MONTROSE, Calif. – A Roman marble bust of the deity Serapis from the first to third century and a lovely Roman bronze lion mask door knocker from the same period are just two highlights in an online-only Antiquities Discovery Sale on Saturday, April 6, at 9 a.m. Pacific time by Ancient Resource Auctions. Bid absentee or live online through LiveAuctioneers.
The sale will feature a fantastic selection of authentic, museum-quality items from various Roman, Greek, Egyptian, Near Eastern and Pre-Columbian cultures, plus other ethnographic and antique items at price points certain to please.
The Roman bronze lion mask door knocker is nicely detailed and patinated. It’s an attractive example of a decorative door device that persists to this day.
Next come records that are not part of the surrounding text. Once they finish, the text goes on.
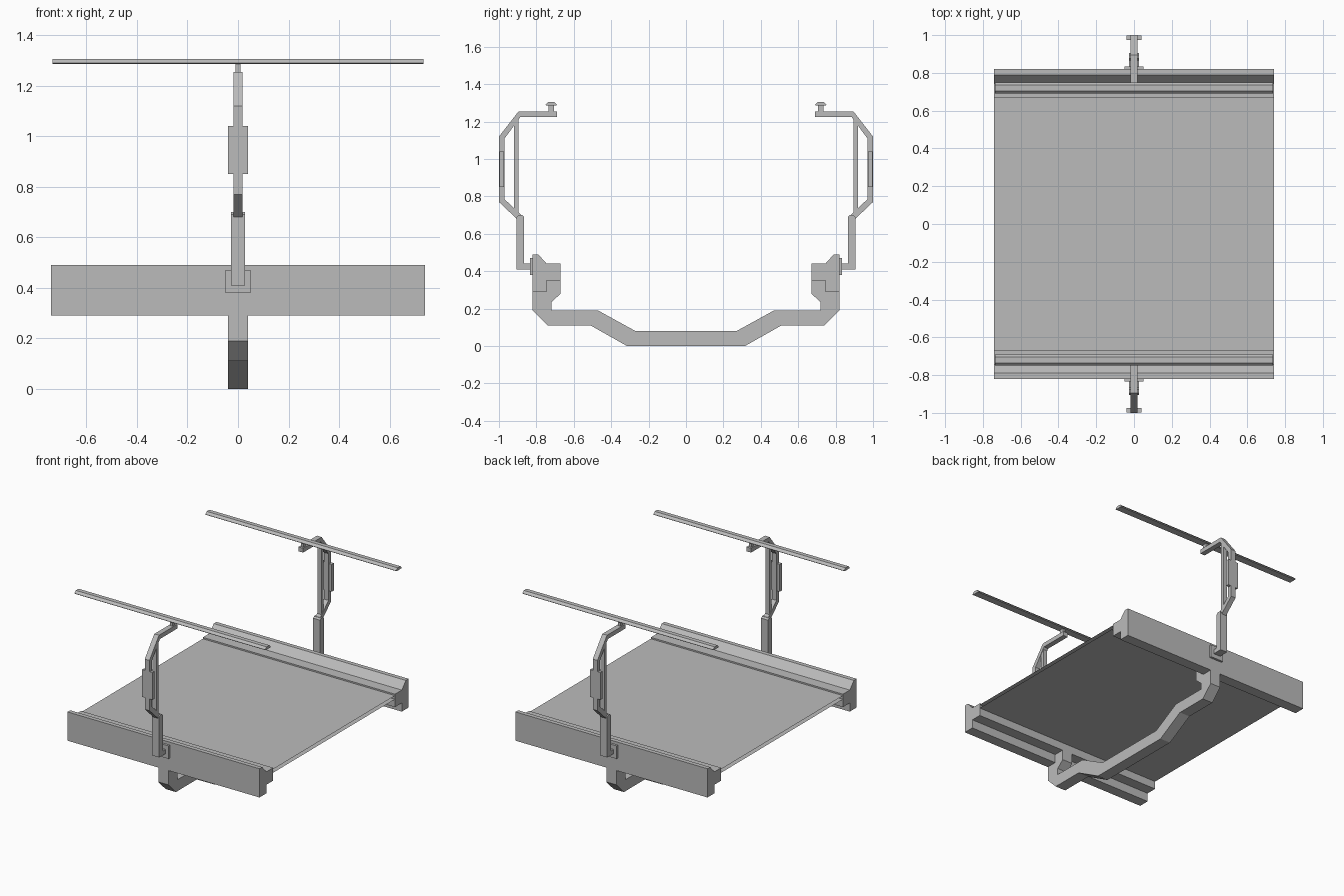
import bpy, bmesh

cube = bpy.data.objects.get("Cube")
if cube:
    bpy.data.objects.remove(cube, do_unlink=True)

grey = bpy.data.materials.new("plain_grey")
grey.use_nodes = True
colour = (0.5, 0.5, 0.5, 1)
grey.diffuse_color = colour
grey.node_tree.nodes["Principled BSDF"].inputs["Base Color"].default_value = colour


def extrude(name, profile, half, open_ends=False):
    """Extrude a (y, z) profile along x, from -half to +half."""
    bm = bmesh.new()
    cap = bm.faces.new([bm.verts.new((-half, y, z)) for y, z in profile])
    new = bmesh.ops.extrude_face_region(bm, geom=[cap], use_keep_orig=True)["geom"]
    for v in new:
        if isinstance(v, bmesh.types.BMVert):
            v.co.x = half
    bmesh.ops.recalc_face_normals(bm, faces=bm.faces)
    if open_ends:
        ends = [f for f in bm.faces if abs(f.normal.x) > 0.9]
        bmesh.ops.delete(bm, geom=ends, context="FACES_ONLY")
    mesh = bpy.data.meshes.new(name)
    bm.to_mesh(mesh)
    bm.free()
    mesh.materials.append(grey)
    obj = bpy.data.objects.new(name, mesh)
    bpy.context.collection.objects.link(obj)
    return obj


def rect(y0, y1, z0, z1):
    return [(y0, z0), (y1, z0), (y1, z1), (y0, z1)]


# Parts repeated at front and rear: name, profile, half width
side_parts = [
    ("side_rail", [(.82, .29), (.82, .49), (.79, .49), (.745, .44),
                   (.67, .44), (.67, .35), (.745, .35), (.745, .29)], .74),
    ("bracket_plate", rect(.815, .835, .38, .47), .05),
    ("post", [(.83, .41), (.905, .41), (.905, .69), (.895, .70),
              (.875, .70), (.865, .69), (.865, .44), (.83, .44)], .027),
    ("upper_arm", [(.905, .68), (1, .77), (1, 1.12), (.895, 1.255), (.69, 1.255),
                   (.69, 1.225), (.885, 1.225), (.97, 1.11), (.97, .785), (.875, .695)], .018),
    ("inner_strut", rect(.895, .92, .70, 1.22), .015),
    ("grip_plate", rect(.974, .997, .85, 1.04), .04),
    ("rod_neck", rect(.705, .735, 1.25, 1.29), .01),
    ("top_rod", [(.69, 1.29), (.695, 1.285), (.745, 1.285), (.75, 1.29),
                 (.735, 1.305), (.705, 1.305)], .735),
]
for side, sign in (("front", -1), ("rear", 1)):
    for name, profile, half in side_parts:
        extrude(f"{side}_{name}", [(sign * y, z) for y, z in profile], half)

# Thin hollow deck between the rails
extrude("deck", rect(-.68, .68, .405, .43), .74, open_ends=True)

# Cranked beam under the deck, hooked up into both rails
half_beam = [(.315, 0), (.51, .11), (.74, .11), (.82, .19), (.82, .29), (.745, .29),
             (.745, .35), (.67, .35), (.67, .28), (.72, .235), (.72, .19),
             (.47, .19), (.27, .08)]
half_beam[1] = (.51, .11)
extrude("cross_beam", half_beam + [(-y, z) for y, z in reversed(half_beam)], .04)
They’re enormously popular in the UK, where the Prime Minister maintains one. The one in the sale should bring $1,000-$1,500.
The Roman marble bust of Serapis depicts the deity robed with a heavy beard, a modius atop his head. His features are carved with narrow eyes, a wide flat nose and pursed lips. The bust stands a little more than 6 inches tall. It’s an interesting piece that carries an estimate of $1,500-$2,500.
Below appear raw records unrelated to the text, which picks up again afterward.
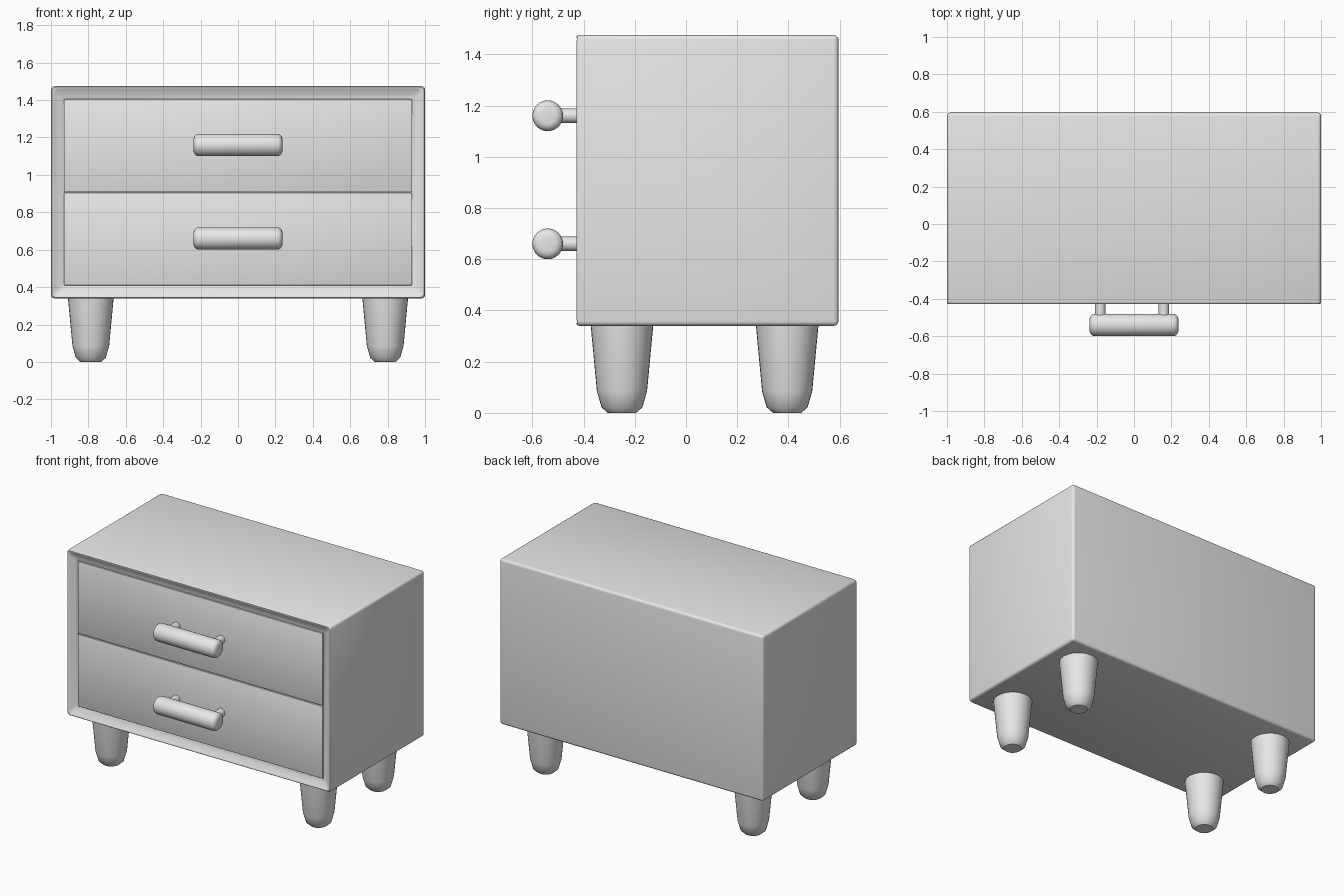
import bpy, bmesh, math
from mathutils import Matrix, Vector

cube = bpy.data.objects.get("Cube")
if cube:
    bpy.data.objects.remove(cube, do_unlink=True)

GREY = (0.8, 0.8, 0.8, 1.0)
grey = bpy.data.materials.new("light_grey")
grey.use_nodes = True
grey.diffuse_color = GREY
grey.node_tree.nodes["Principled BSDF"].inputs["Base Color"].default_value = GREY


def finish(bm, name, bevel=0, segments=4):
    """Turn a bmesh into a smooth-shaded object with rounded edges."""
    bmesh.ops.recalc_face_normals(bm, faces=bm.faces)
    mesh = bpy.data.meshes.new(name)
    bm.to_mesh(mesh)
    bm.free()
    mesh.materials.append(grey)
    obj = bpy.data.objects.new(name, mesh)
    bpy.context.collection.objects.link(obj)
    bpy.ops.object.select_all(action='DESELECT')
    obj.select_set(True)
    bpy.context.view_layer.objects.active = obj
    if bevel:
        mod = obj.modifiers.new("rounding", 'BEVEL')
        mod.width, mod.segments = bevel, segments
        mod.limit_method = 'ANGLE'
        mod.angle_limit = math.radians(40)
        bpy.ops.object.modifier_apply(modifier=mod.name)
    bpy.ops.object.shade_smooth_by_angle(angle=math.radians(35))
    return obj


def box(low, high):
    bm = bmesh.new()
    low, high = Vector(low), Vector(high)
    bmesh.ops.create_cube(bm, size=1, matrix=Matrix.Translation((low + high) / 2)
                          @ Matrix.Diagonal((high - low).to_4d()))
    return bm


def rod(name, centre, radius, length, axis, bevel=0, sides=32):
    bm = bmesh.new()
    turn = Matrix.Rotation(math.pi / 2, 4, axis)
    bmesh.ops.create_cone(bm, cap_ends=True, segments=sides, radius1=radius,
                          radius2=radius, depth=length,
                          matrix=Matrix.Translation(centre) @ turn)
    return finish(bm, name, bevel)


# Cabinet with a recessed front
FRONT, BACK, BOTTOM, TOP, FRAME, RECESS = -0.435, 0.595, 0.34, 1.475, 0.07, 0.035
bm = box((-1, FRONT, BOTTOM), (1, BACK, TOP))
front = min(bm.faces, key=lambda f: f.calc_center_median().y)
bmesh.ops.inset_region(bm, faces=[front], thickness=FRAME)
bmesh.ops.translate(bm, verts=front.verts, vec=(0, RECESS, 0))
finish(bm, "cabinet", 0.018)

# Drawers, each with a bar handle on two posts
SEAM = 0.908
for label, low, high, z in (("lower", BOTTOM + FRAME, SEAM - 0.003, 0.66),
                            ("upper", SEAM + 0.003, TOP - FRAME, 1.16)):
    panel = box((-0.93, FRONT + 0.025, low), (0.93, FRONT + 0.06, high))
    finish(panel, label + "_drawer", 0.003, 2)
    rod(label + "_handle", (0, -0.54, z), 0.06, 0.476, 'Y', 0.03)
    for side, x in (("right", -0.18), ("left", 0.16)):
        rod(f"{label}_{side}_post", (x, -0.46, z), 0.028, 0.14, 'X')

# Tapered feet, lathed from a radius and height profile
PROFILE = [(0.055, 0), (0.08, 0.022), (0.098, 0.085), (0.123, 0.35)]
SIDES = 32
for end, y in (("front", -0.25), ("back", 0.395)):
    for side, x in (("right", -0.787), ("left", 0.787)):
        bm = bmesh.new()
        rings = [[bm.verts.new((x + r * math.cos(math.tau * i / SIDES),
                                y + r * math.sin(math.tau * i / SIDES), z))
                  for i in range(SIDES)] for r, z in PROFILE]
        for a, b in zip(rings, rings[1:]):
            for i in range(SIDES):
                j = (i + 1) % SIDES
                bm.faces.new((a[i], a[j], b[j], b[i]))
        bm.faces.new(rings[0][::-1])
        bm.faces.new(rings[-1])
        finish(bm, f"{end}_{side}_leg")
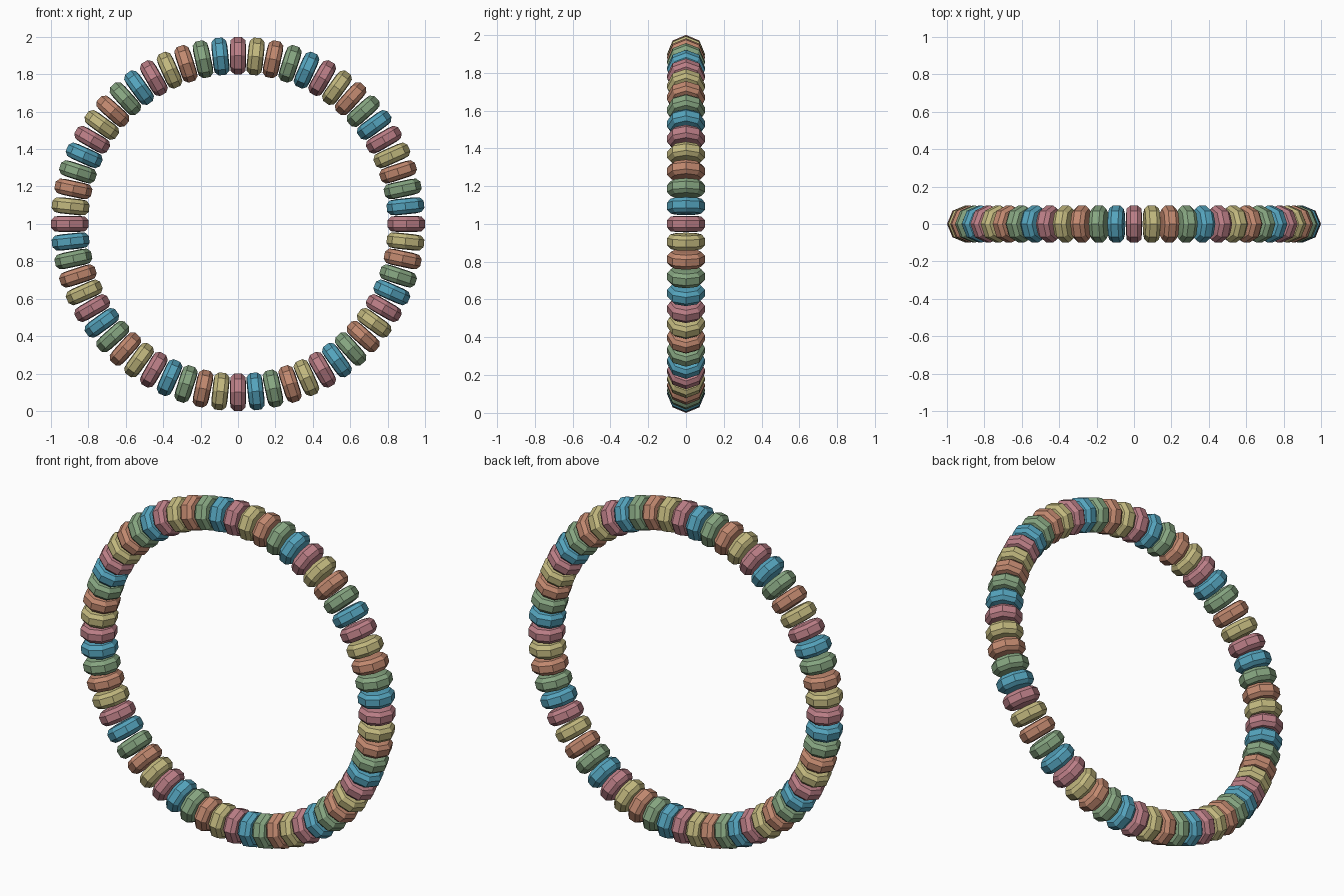
import bpy, bmesh
from math import cos, sin, tau

if "Cube" in bpy.data.objects:
    bpy.data.objects.remove(bpy.data.objects["Cube"])

BEADS, SIDES, RING_R = 60, 8, 0.9
# half profile of one bead: (radius, offset along the string)
PROFILE = [(0.05, -0.043), (0.082, -0.039), (0.1, -0.019),
           (0.1, 0.019), (0.082, 0.039), (0.05, 0.043)]
COLOURS = [("dusty_pink", (0.50, 0.21, 0.24)),
           ("sky_blue", (0.09, 0.37, 0.51)),
           ("sage_green", (0.24, 0.38, 0.22)),
           ("terracotta", (0.54, 0.25, 0.16)),
           ("straw_yellow", (0.54, 0.48, 0.21))]


def bead_mesh(name, rgb):
    """Eight-sided chamfered bead, axis along local z, flat shaded."""
    bm = bmesh.new()
    rings = [[bm.verts.new((r * cos(tau * i / SIDES), r * sin(tau * i / SIDES), h))
              for i in range(SIDES)] for r, h in PROFILE]
    for lo, hi in zip(rings, rings[1:]):
        for i in range(SIDES):
            j = (i + 1) % SIDES
            bm.faces.new((lo[i], lo[j], hi[j], hi[i]))
    bm.faces.new(rings[0][::-1])
    bm.faces.new(rings[-1])
    mesh = bpy.data.meshes.new("bead_" + name)
    bm.to_mesh(mesh)
    bm.free()
    mat = bpy.data.materials.new(name)
    mat.diffuse_color = (*rgb, 1)
    mat.use_nodes = True
    mat.node_tree.nodes["Principled BSDF"].inputs["Base Color"].default_value = mat.diffuse_color
    mesh.materials.append(mat)
    return mesh


# one bead mesh per colour, repeated around the upright ring
meshes = [bead_mesh(n, c) for n, c in COLOURS]
for k in range(BEADS):
    a = tau * k / BEADS
    bead = bpy.data.objects.new(f"bead_{k + 1:02d}", meshes[k % len(meshes)])
    bead.location = (RING_R * cos(a), 0, 1 + RING_R * sin(a))
    bead.rotation_euler = (0, -a, 0)
    bpy.context.collection.objects.link(bead)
Another lot to watch is the handsome Egyptian alabaster jar (Ptolemaic, circa second to first century B.C.). Well-carved in semitranslucent stone, the 6-inch-tall jar features a body tapered to a flattened foot, short wide-rim neck and two vertical lug handles. It’s estimated at $1,200-$2,000.
A Byzantine, or early Fatimid period, yellow-green glass bowl, circa ninth-tenth century, 4 inches in diameter and of solid construction, with the glass translucent with beautiful color and the interior having a lovely, multicolored iridescence, should realize $700-$1,000, while a Roman pale yellow glass bottle, Eastern Mediterranean and dating to the fourth-fifth century, an attractive type with an ovoid body on a flared foot, carries an estimate of $450-$600.
A fantastic 21K yellow gold scarab bracelet, handsomely constructed with seven Egyptian steatite scarabs of similar size and shape, all but one from the New Kingdom (1570-1075 B.C.), including a sphinx, a crocodile and a lion, should make $600-$900. Also, a nice Near Eastern bronze dagger (circa 1200-800 B.C.), with the handle and blade cast as one piece, about 13½ inches in length and a well-preserved example, is expected to change hands for $600-$800.
A late Hellenistic terracotta figure of a robed woman, circa first century B.C., 9 inches tall, with the subject depicted with one knee raised up and wearing an attractive and interesting headdress, is estimated to fetch $450-$800. Also, an Egyptian bronze mummiform figure of Osiris, Egyptian Lord of the Underworld, dating to the Late Period (circa 664-332 B.C.), depicted wearing an Atef crown with uraeus and false beard, its arms folded at the chest, carries an estimate of $400-$700.
For details contact Ancient Resource Auctions contact 818-425-9633 or firstname.lastname@example.org.